Baltimore Ecosystem Study Institute of Ecosystem Studies

2010 BES Annual Meeting Presentation and Poster Abstracts

Patchiness in Microbial Biomass and Activity in Geomorphic Features in Forested and Urban Restored and Degraded Streams
Harrison, Melanie
Co-Authors: Peter M. Groffman, Paul M. Mayer, Sujay S. Kaushal

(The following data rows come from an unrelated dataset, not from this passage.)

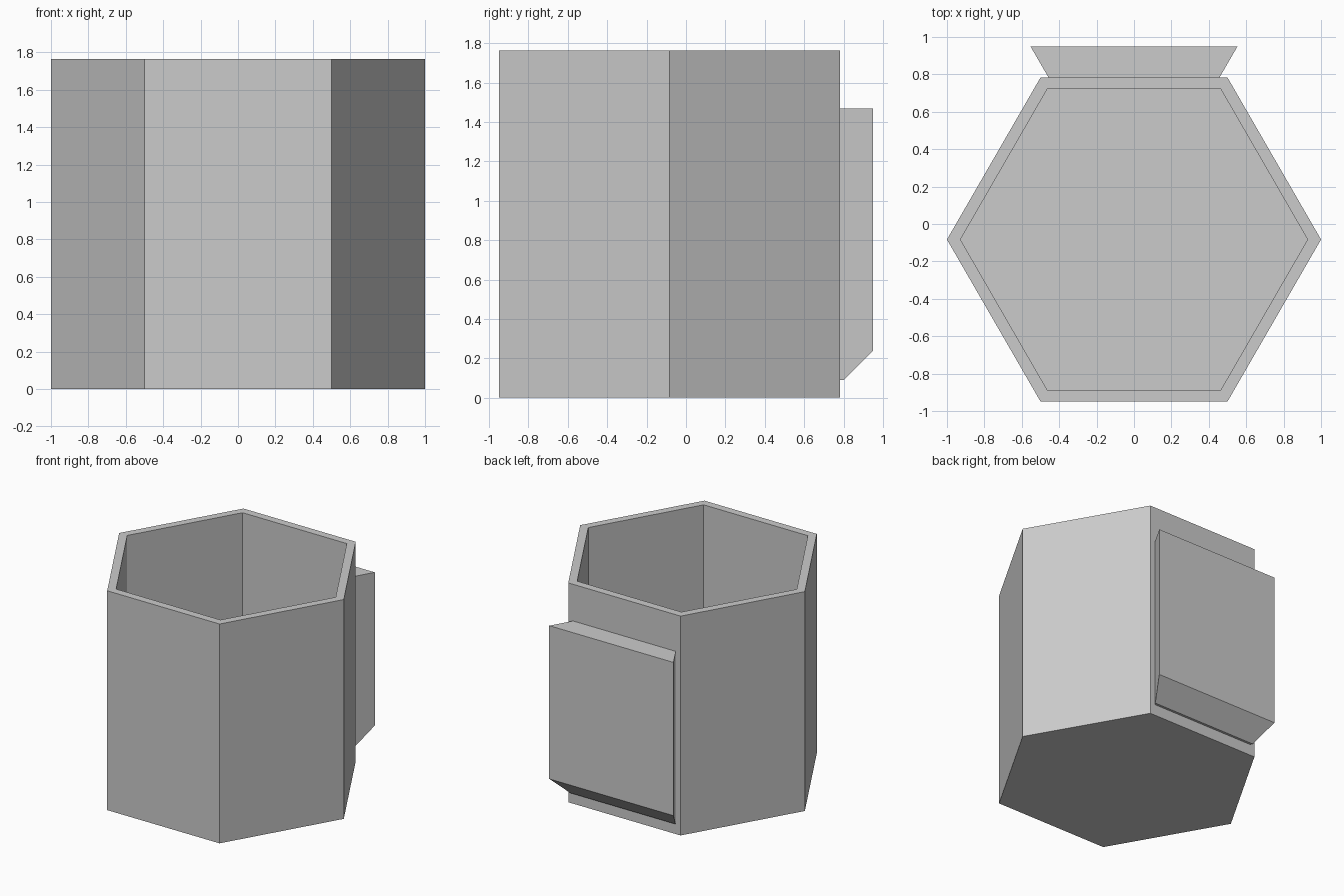
import bpy, bmesh, math
from mathutils import Vector

cube = bpy.data.objects.get("Cube")
if cube:
    bpy.data.objects.remove(cube, do_unlink=True)

CENTRE_Y = -0.083
RADIUS, INNER_RADIUS = 1.0, 0.928
HEIGHT, FLOOR = 1.765, 0.06
WALL_Y = CENTRE_Y + RADIUS * math.cos(math.pi / 6)

grey = bpy.data.materials.new("light_grey")
grey.use_nodes = True
colour = (0.6, 0.6, 0.6, 1)
grey.diffuse_color = colour
grey.node_tree.nodes["Principled BSDF"].inputs["Base Color"].default_value = colour


def finish(bm, name):
    bmesh.ops.recalc_face_normals(bm, faces=bm.faces)
    mesh = bpy.data.meshes.new(name)
    bm.to_mesh(mesh)
    bm.free()
    mesh.materials.append(grey)
    obj = bpy.data.objects.new(name, mesh)
    bpy.context.collection.objects.link(obj)
    return obj


def ring(bm, radius, z):
    return [bm.verts.new((radius * math.cos(i * math.pi / 3),
                          CENTRE_Y + radius * math.sin(i * math.pi / 3), z))
            for i in range(6)]


# Hexagonal cup: outer wall, rim, inner wall and floor
bm = bmesh.new()
rings = [ring(bm, r, z) for r, z in ((RADIUS, 0), (RADIUS, HEIGHT),
                                     (INNER_RADIUS, HEIGHT), (INNER_RADIUS, FLOOR))]
for a, b in zip(rings, rings[1:]):
    for i in range(6):
        j = (i + 1) % 6
        bm.faces.new((a[i], a[j], b[j], b[i]))
bm.faces.new(rings[0])
bm.faces.new(rings[-1])
finish(bm, "hexagonal_cup")

# Dovetail mounting rail on the back, with a sloped lower end
BACK_Y, BOTTOM, TOP = 0.949, 0.09, 1.47
bm = bmesh.new()
profile = [(-0.457, WALL_Y), (0.457, WALL_Y), (0.553, BACK_Y), (-0.553, BACK_Y)]
base = bm.faces.new([bm.verts.new((x, y, BOTTOM)) for x, y in profile])
top = bmesh.ops.extrude_face_region(bm, geom=[base])
bmesh.ops.translate(bm, vec=(0, 0, TOP - BOTTOM),
                    verts=[g for g in top["geom"] if isinstance(g, bmesh.types.BMVert)])
bmesh.ops.recalc_face_normals(bm, faces=bm.faces)
cut = bmesh.ops.bisect_plane(bm, geom=bm.verts[:] + bm.edges[:] + bm.faces[:],
                             plane_co=(0, 0.802, BOTTOM),
                             plane_no=Vector((0, 1, -1)).normalized(),
                             clear_outer=True)
edges = [g for g in cut["geom_cut"] if isinstance(g, bmesh.types.BMEdge)]
bmesh.ops.holes_fill(bm, edges=edges)
finish(bm, "dovetail_mount")
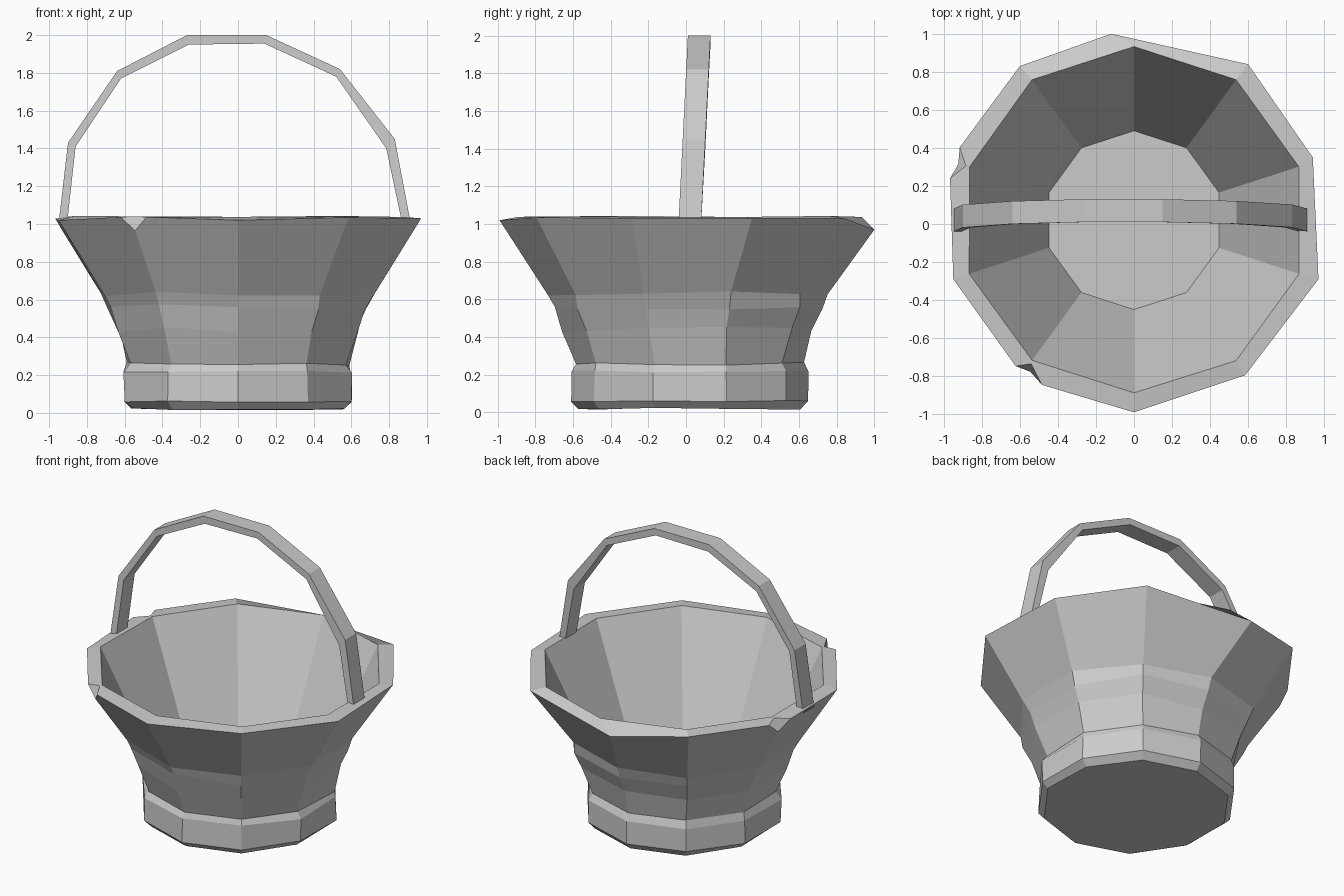
import bpy, bmesh, math, random
from mathutils import Vector

random.seed(4)
SIDES = 10

cube = bpy.data.objects.get("Cube")
if cube:
    bpy.data.objects.remove(cube)

grey = bpy.data.materials.new("pale_grey")
grey.use_nodes = True
colour = (0.6, 0.6, 0.6, 1)
grey.diffuse_color = colour
grey.node_tree.nodes["Principled BSDF"].inputs["Base Color"].default_value = colour


def finish(bm, name):
    bmesh.ops.recalc_face_normals(bm, faces=bm.faces)
    mesh = bpy.data.meshes.new(name)
    bm.to_mesh(mesh)
    bm.free()
    mesh.materials.append(grey)
    obj = bpy.data.objects.new(name, mesh)
    bpy.context.collection.objects.link(obj)
    return obj


def ring(bm, radius, z, cy, wobble):
    """Ten-sided ring, starting at the back and running clockwise."""
    verts = []
    for k in range(SIDES):
        a = math.pi / 2 - k * math.tau / SIDES
        r = radius + random.uniform(-wobble, wobble)
        h = z + random.uniform(-wobble, wobble)
        verts.append(bm.verts.new((r * math.cos(a), cy + r * math.sin(a), h)))
    return verts


def bridge(bm, a, b):
    n = len(a)
    for i in range(n):
        j = (i + 1) % n
        bm.faces.new((a[i], a[j], b[j], b[i]))


# Basket bowl: outer wall upwards, over the rim, inner wall down to the floor
bm = bmesh.new()
profile = [  # radius, height, centre y, unevenness
    (0.59, 0.02, 0.02, 0.006), (0.63, 0.06, 0.02, 0.004),
    (0.63, 0.22, 0.02, 0.008), (0.61, 0.26, 0.02, 0.012),
    (0.67, 0.44, 0.01, 0.015), (0.72, 0.56, 0.01, 0.015),
    (0.75, 0.63, 0.01, 0.015), (0.99, 1.03, 0.01, 0.006),
    (0.91, 1.04, 0.02, 0.003), (0.47, 0.12, 0.02, 0)]
rings = [ring(bm, *row) for row in profile]
for low, high in zip(rings, rings[1:]):
    bridge(bm, low, high)
bm.faces.new(rings[0])
bm.faces.new(rings[-1])

# Uneven rim corners
rim = rings[7]
rim[0].co = (-0.12, 1.0, 0.97)
rim[1].co = (0.6, 0.84, 1.03)
rim[2].co = (0.94, 0.35, 1.03)
rim[3].co = (0.97, -0.29, 1.03)
rim[5].co = (0, -0.99, 1.02)
rim[6].co = (-0.57, -0.82, 1.04)
rim[7].co = (-0.95, -0.29, 1.02)
rim[8].co = (-0.97, 0.33, 1.03)
rim[9].co = (-0.6, 0.83, 1.03)
bmesh.ops.bevel(bm, geom=[rim[6], rim[8]], offset=0.09, segments=1,
                profile=0.5, affect='VERTICES')
finish(bm, "basket_bowl")

# Arched handle: a flat strip with a rectangular section, leaning back
outer = [(-0.95, 1.0), (-0.9, 1.43), (-0.64, 1.81), (-0.27, 2.0),
         (0.15, 2.0), (0.54, 1.82), (0.83, 1.45), (0.915, 1.0)]
inner = [(-0.905, 1.0), (-0.86, 1.41), (-0.62, 1.77), (-0.26, 1.95),
         (0.14, 1.955), (0.52, 1.78), (0.785, 1.4), (0.87, 1.0)]
bm = bmesh.new()
sections = []
for (ox, oz), (ix, iz) in zip(outer, inner):
    y = 0.02 + 0.05 * (oz - 1)
    half = 0.06
    corners = [(ox, y - half, oz), (ox, y + half, oz),
               (ix, y + half, iz), (ix, y - half, iz)]
    sections.append([bm.verts.new(Vector(c)) for c in corners])
for a, b in zip(sections, sections[1:]):
    bridge(bm, a, b)
bm.faces.new(sections[0])
bm.faces.new(sections[-1])
finish(bm, "handle")
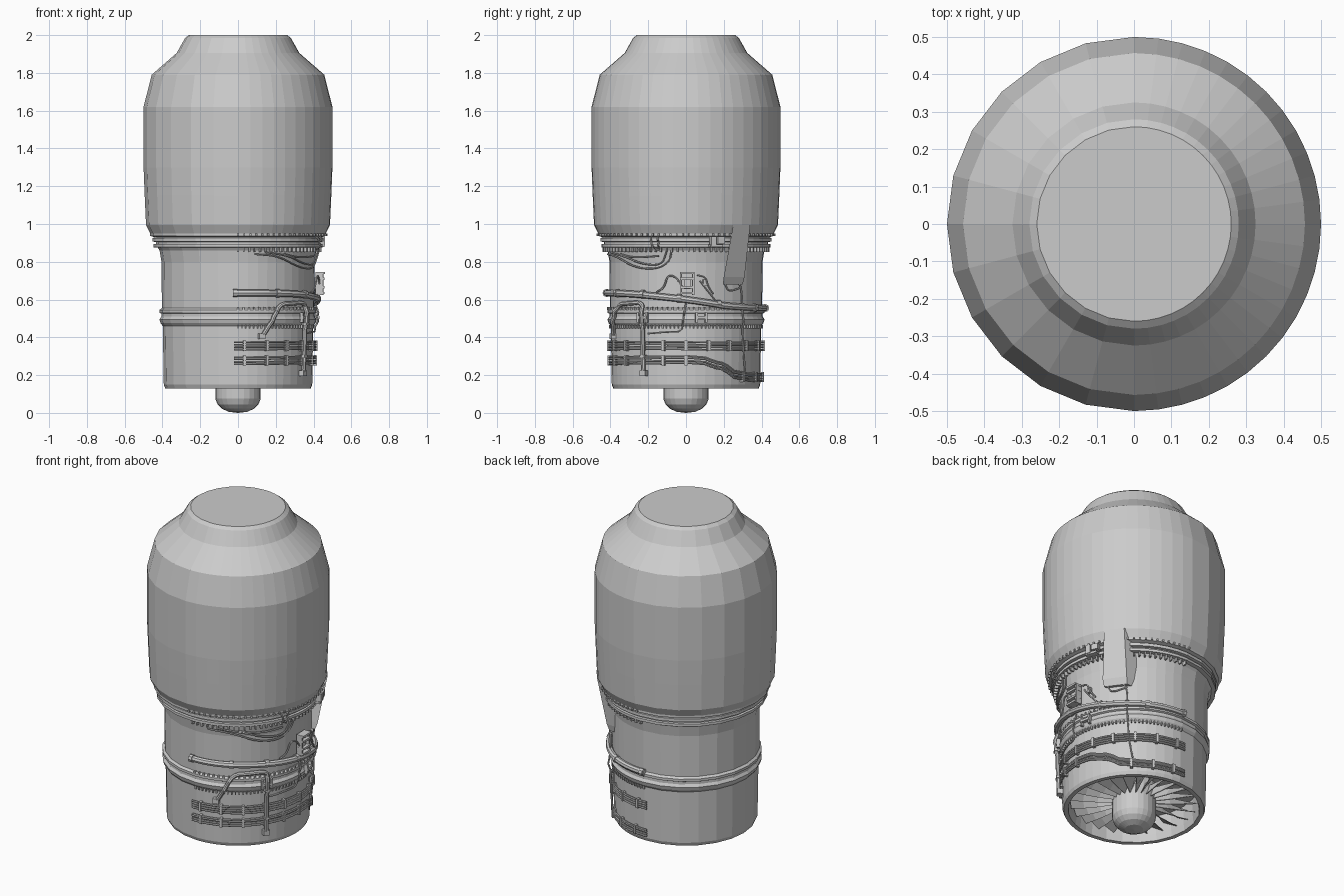
import bpy, bmesh
from math import sin, cos, radians, pi
from mathutils import Vector, Matrix

OUTER = [(0.36, 0.13), (0.385, 0.13), (0.393, 0.15), (0.398, 0.46), (0.41, 0.475), (0.416, 0.495),
         (0.406, 0.51), (0.406, 0.525), (0.416, 0.53), (0.416, 0.545), (0.403, 0.555), (0.405, 0.80),
         (0.415, 0.86), (0.425, 0.875), (0.448, 0.877), (0.448, 0.893), (0.435, 0.895), (0.435, 0.905),
         (0.452, 0.907), (0.452, 0.925), (0.442, 0.93), (0.465, 0.937), (0.465, 0.95), (0.487, 0.995),
         (0.494, 1.15), (0.5, 1.30), (0.5, 1.62), (0.457, 1.79), (0.325, 1.905), (0.28, 1.985), (0.26, 2.0)]
# the detailed half is finer than the plain half
ANGLES = [-90 + 7.5 * i for i in range(24)] + [90 + 15 * i for i in range(12)]


def finish(bm, name):
    bmesh.ops.recalc_face_normals(bm, faces=bm.faces)
    me = bpy.data.meshes.new(name)
    bm.to_mesh(me)
    bm.free()
    ob = bpy.data.objects.new(name, me)
    bpy.context.collection.objects.link(ob)
    return ob


def lathe(name, profile, angles=ANGLES):
    bm = bmesh.new()
    rings = []
    for r, z in profile:
        rings.append([bm.verts.new((r * cos(radians(a)), r * sin(radians(a)), z)) for a in angles])
    n = len(angles)
    for lo, hi in zip(rings, rings[1:]):
        for i in range(n):
            j = (i + 1) % n
            bm.faces.new((lo[i], lo[j], hi[j], hi[i]))
    bm.faces.new(rings[-1])
    bmesh.ops.remove_doubles(bm, verts=bm.verts, dist=1e-5)
    return finish(bm, name)


def skin(z):
    for (r0, z0), (r1, z1) in zip(OUTER, OUTER[1:]):
        if z0 <= z <= z1 and z1 > z0:
            return r0 + (r1 - r0) * (z - z0) / (z1 - z0)
    return 0.39


def on_skin(phi, z, off):
    r = skin(z) + off
    return Vector((r * cos(radians(phi)), r * sin(radians(phi)), z))


def tube(name, paths, radius, soft=2):
    """Round pipes; path points are (angle, height, distance off the casing)."""
    cu = bpy.data.curves.new(name, 'CURVE')
    cu.dimensions = '3D'
    cu.bevel_depth = radius
    cu.bevel_resolution = 1 if radius < 0.008 else 2
    cu.use_fill_caps = True
    for path in paths:
        pts = [Vector(p) for p in path]
        for _ in range(soft):
            cut = [pts[0]]
            for a, b in zip(pts, pts[1:]):
                cut += [a.lerp(b, 0.25), a.lerp(b, 0.75)]
            pts = cut + [pts[-1]]
        fine = [pts[0]]
        for a, b in zip(pts, pts[1:]):
            k = max(1, int(abs(b.x - a.x) / 6 + 0.99))
            fine += [a.lerp(b, (i + 1) / k) for i in range(k)]
        sp = cu.splines.new('POLY')
        sp.points.add(len(fine) - 1)
        for p, q in zip(sp.points, fine):
            p.co = (*on_skin(*q), 1)
    ob = bpy.data.objects.new(name, cu)
    bpy.context.collection.objects.link(ob)
    bpy.ops.object.select_all(action='DESELECT')
    ob.select_set(True)
    bpy.context.view_layer.objects.active = ob
    bpy.ops.object.convert(target='MESH')
    bpy.ops.object.shade_smooth_by_angle()


def blocks(name, items):
    """Boxes on the casing: (angle, height, offset, depth, width, tall)."""
    bm = bmesh.new()
    for phi, z, off, d, w, h in items:
        m = (Matrix.Translation(on_skin(phi, z, off)) @ Matrix.Rotation(radians(phi), 4, 'Z')
             @ Matrix.Diagonal((d, w, h, 1)))
        bmesh.ops.create_cube(bm, size=1, matrix=m)
    return finish(bm, name)


# main casing with flanges, tapered tail and inlet duct
lathe("engine_casing", [(0.352, 0.30), (0.355, 0.17)] + OUTER)
# wall behind the fan
lathe("fan_back_wall", [(0.353, 0.28), (0.0, 0.281)])
# nose cone
full = [15 * i for i in range(24)]
nose = lathe("nose_cone", [(0.12, 0.28), (0.12, 0.075), (0.108, 0.045), (0.085, 0.022),
                           (0.05, 0.006), (0.001, 0.0)], full)

# fan blades, twisted from root to tip
bm = bmesh.new()
COUNT = 24
for k in range(COUNT):
    rows = []
    for r, pitch, chord in [(0.115, 68, 0.07), (0.20, 52, 0.085), (0.28, 40, 0.095), (0.352, 30, 0.10)]:
        row = []
        for s in (-0.5, 0.5):
            t = s * chord * cos(radians(pitch))
            a = 2 * pi * k / COUNT + t / r
            row.append(bm.verts.new((r * cos(a), r * sin(a), 0.205 + s * chord * sin(radians(pitch)))))
        rows.append(row)
    for a, b in zip(rows, rows[1:]):
        bm.faces.new((a[0], a[1], b[1], b[0]))
blades = finish(bm, "fan_blades")
mod = blades.modifiers.new("thickness", 'SOLIDIFY')
mod.thickness = 0.004

# flat duct running down from the rear casing
bm = bmesh.new()
ring = []
for z, y0, y1, r in [(0.995, 0.25, 0.34, 0.492), (0.72, 0.20, 0.31, 0.440), (0.68, 0.195, 0.30, 0.425)]:
    ring.append([bm.verts.new(((rr * rr - y * y) ** 0.5, y, z))
                 for y, rr in ((y0, r), (y1, r), (y1, 0.395), (y0, 0.395))])
for a, b in zip(ring, ring[1:]):
    for i in range(4):
        bm.faces.new((a[i], a[(i + 1) % 4], b[(i + 1) % 4], b[i]))
bm.faces.new(ring[0])
bm.faces.new(ring[-1])
finish(bm, "bleed_duct")

# thick manifold pipe and its collars
main = [(-93, 0.635, 0.015), (-45, 0.633, 0.015), (-10, 0.61, 0.018), (15, 0.585, 0.02),
        (35, 0.56, 0.018), (92, 0.555, 0.012)]
tube("manifold_pipe", [main], 0.018)
tube("manifold_collars", [[(p - 1.5, z, 0.016), (p + 1.5, z, 0.016)] for p, z in
                          ((-92, 0.635), (-60, 0.634), (-33, 0.628), (-5, 0.607), (24, 0.576), (60, 0.557), (90, 0.555))],
     0.022, 0)

# bent fuel pipe with foot and fittings
tube("fuel_pipe", [[(-72, 0.40, 0.01), (-66, 0.47, 0.02), (-59, 0.575, 0.015), (-46, 0.58, 0.015),
                    (-33, 0.585, 0.02), (-33, 0.53, 0.02), (-33, 0.38, 0.025), (-33, 0.20, 0.02)]], 0.012)
blocks("fuel_pipe_fittings", [(-33, 0.21, 0.016, 0.03, 0.035, 0.03), (-33, 0.30, 0.02, 0.03, 0.03, 0.012),
                              (-33, 0.47, 0.02, 0.03, 0.03, 0.012), (-72, 0.405, 0.008, 0.03, 0.035, 0.03)])

# bundled hose lines around the lower casing
upper = [[(-93, z, 0.012), (-20, z + 0.003, 0.014), (30, z - 0.002, 0.014), (93, z, 0.012)]
         for z in (0.335, 0.348, 0.361, 0.374)]
lower = [[(-93, z, 0.012), (-25, z + 0.005, 0.012), (12, z + 0.007, 0.012), (22, z - 0.02, 0.012),
          (30, z - 0.03, 0.012), (42, z - 0.085, 0.012), (93, z - 0.088, 0.012)]
         for z in (0.257, 0.269, 0.284, 0.294)]
tube("hose_bundles", upper + lower, 0.0055, 1)
clamps = [(p, 0.355, 0.011, 0.026, 0.014, 0.054) for p in range(-85, 90, 17)]
clamps += [(p, 0.277, 0.01, 0.024, 0.014, 0.052) for p in range(-85, 15, 17)]
clamps += [(p, 0.19, 0.01, 0.024, 0.014, 0.052) for p in (48, 65, 82)]
blocks("hose_clamps", clamps)

# bolt rows on the flanges
bolts = []
for i in range(46):
    p = -90 + 4 * i
    bolts += [(p, 0.865, 0.012, 0.022, 0.008, 0.024), (p, 0.943, 0.003, 0.012, 0.009, 0.012),
              (p, 0.552, 0.004, 0.014, 0.009, 0.016)]
for i in range(61):
    bolts.append((-90 + 3 * i, 0.457, 0.004, 0.012, 0.007, 0.018))
blocks("flange_bolts", bolts)

# thin loose wiring
tube("wiring", [
    [(-78, 0.84, 0.012), (-60, 0.83, 0.015), (-40, 0.77, 0.015), (-22, 0.76, 0.015), (-12, 0.80, 0.015), (-10, 0.86, 0.02)],
    [(-70, 0.85, 0.012), (-50, 0.83, 0.015), (-35, 0.79, 0.015), (-18, 0.78, 0.015), (-14, 0.85, 0.02)],
    [(-55, 0.84, 0.012), (-40, 0.82, 0.012), (-20, 0.83, 0.015)],
    [(-24, 0.93, 0.01), (-22, 0.87, 0.025), (-18, 0.86, 0.025), (-19, 0.93, 0.012)],
    [(-22, 0.64, 0.015), (-16, 0.66, 0.02), (-13, 0.73, 0.025), (-7, 0.72, 0.025), (-2, 0.66, 0.03)],
    [(-30, 0.42, 0.008), (-12, 0.43, 0.01), (-3, 0.43, 0.01), (-2, 0.50, 0.01), (0, 0.58, 0.01)],
    [(40, 0.70, 0.015), (45, 0.66, 0.015), (45, 0.50, 0.02), (46, 0.35, 0.025), (49, 0.22, 0.02)],
    [(30, 0.68, 0.012), (33, 0.64, 0.012), (45, 0.665, 0.012)],
    [(10, 0.70, 0.02), (14, 0.66, 0.025), (22, 0.59, 0.025)],
    [(8, 0.73, 0.02), (14, 0.72, 0.03), (16, 0.67, 0.02), (20, 0.63, 0.02)],
], 0.005)

# valve unit: open frame with a core
valve = [(s, 0.685, 0.028, 0.04, 0.01, 0.12) for s in (-3.5, 5)]
valve += [(0.8, z, 0.032, 0.045, 0.075, 0.012) for z in (0.635, 0.665, 0.71, 0.74)]
valve += [(0.8, 0.687, 0.018, 0.035, 0.035, 0.06), (14, 0.69, 0.01, 0.02, 0.02, 0.03)]
blocks("valve_unit", valve)

# small brackets and the sensor box under the rear flange
small = []
for p in (-33, 11):
    for q in (-3.5, 3.5):
        small.append((p + q, 0.505, 0.012, 0.02, 0.012, 0.055))
    small.append((p, 0.505, 0.014, 0.02, 0.06, 0.014))
small += [(18, 0.91, 0.01, 0.035, 0.03, 0.05), (23, 0.915, 0.01, 0.04, 0.04, 0.035), (20, 0.885, 0.012, 0.03, 0.07, 0.014)]
blocks("brackets_and_sensor", small)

Abstract: Instream geomorphic features such as pools, riffles and organic debris dams can be "hotspots" for biogeochemical processes. In urban degraded and restored streams, little is known about how fluctuating sediment conditions and geomorphic spatial heterogeneity affect sediment denitrification, an anaerobic microbial process that results in the permanent loss of nitrogen (N) as well as other anaerobic microbial processes such as methanogensis. We measured sediment denitrification potential (DEA), methanogensis, and a suite of microbial variables known to influence denitrification in four geomorphic stream features (organic debris dams, pools, riffles, and sloughs) located in forested, urban degraded and urban restored streams in the Baltimore, Maryland, U.S.A metropolitan area, between June 2005 and November 2006. Among features, DEA was significantly higher in organic debris dams compared with pools, riffles and sloughs ranging from 271 to 2790 ng N g-1 hr-1. We found strong positive relationships between DEA, microbial biomass N (MBN) (p < 0.0001) and percent sediment organic matter (SOM) (p < 0.0063), explaining much of the spatial variation in sediment denitrifcation across geomorphic features. There was no significant difference in DEA among forest, urban degraded and restored sites. Denitrification potential and MBN were significantly higher in June 2005 and August 2006 than in November 2006 and this temporal variation appeared to be driven by changes in microbial biomass. Methanogenesis was active in all stream geomorphic features across all study sites, with the highest rates observed in organic debris dams. These results suggest that in-stream geomorphic features in urban restored and degraded sites have the potential to function as N sinks by maintaining anaerobic conditions and microbial biomass and activity that stimulate denitrification.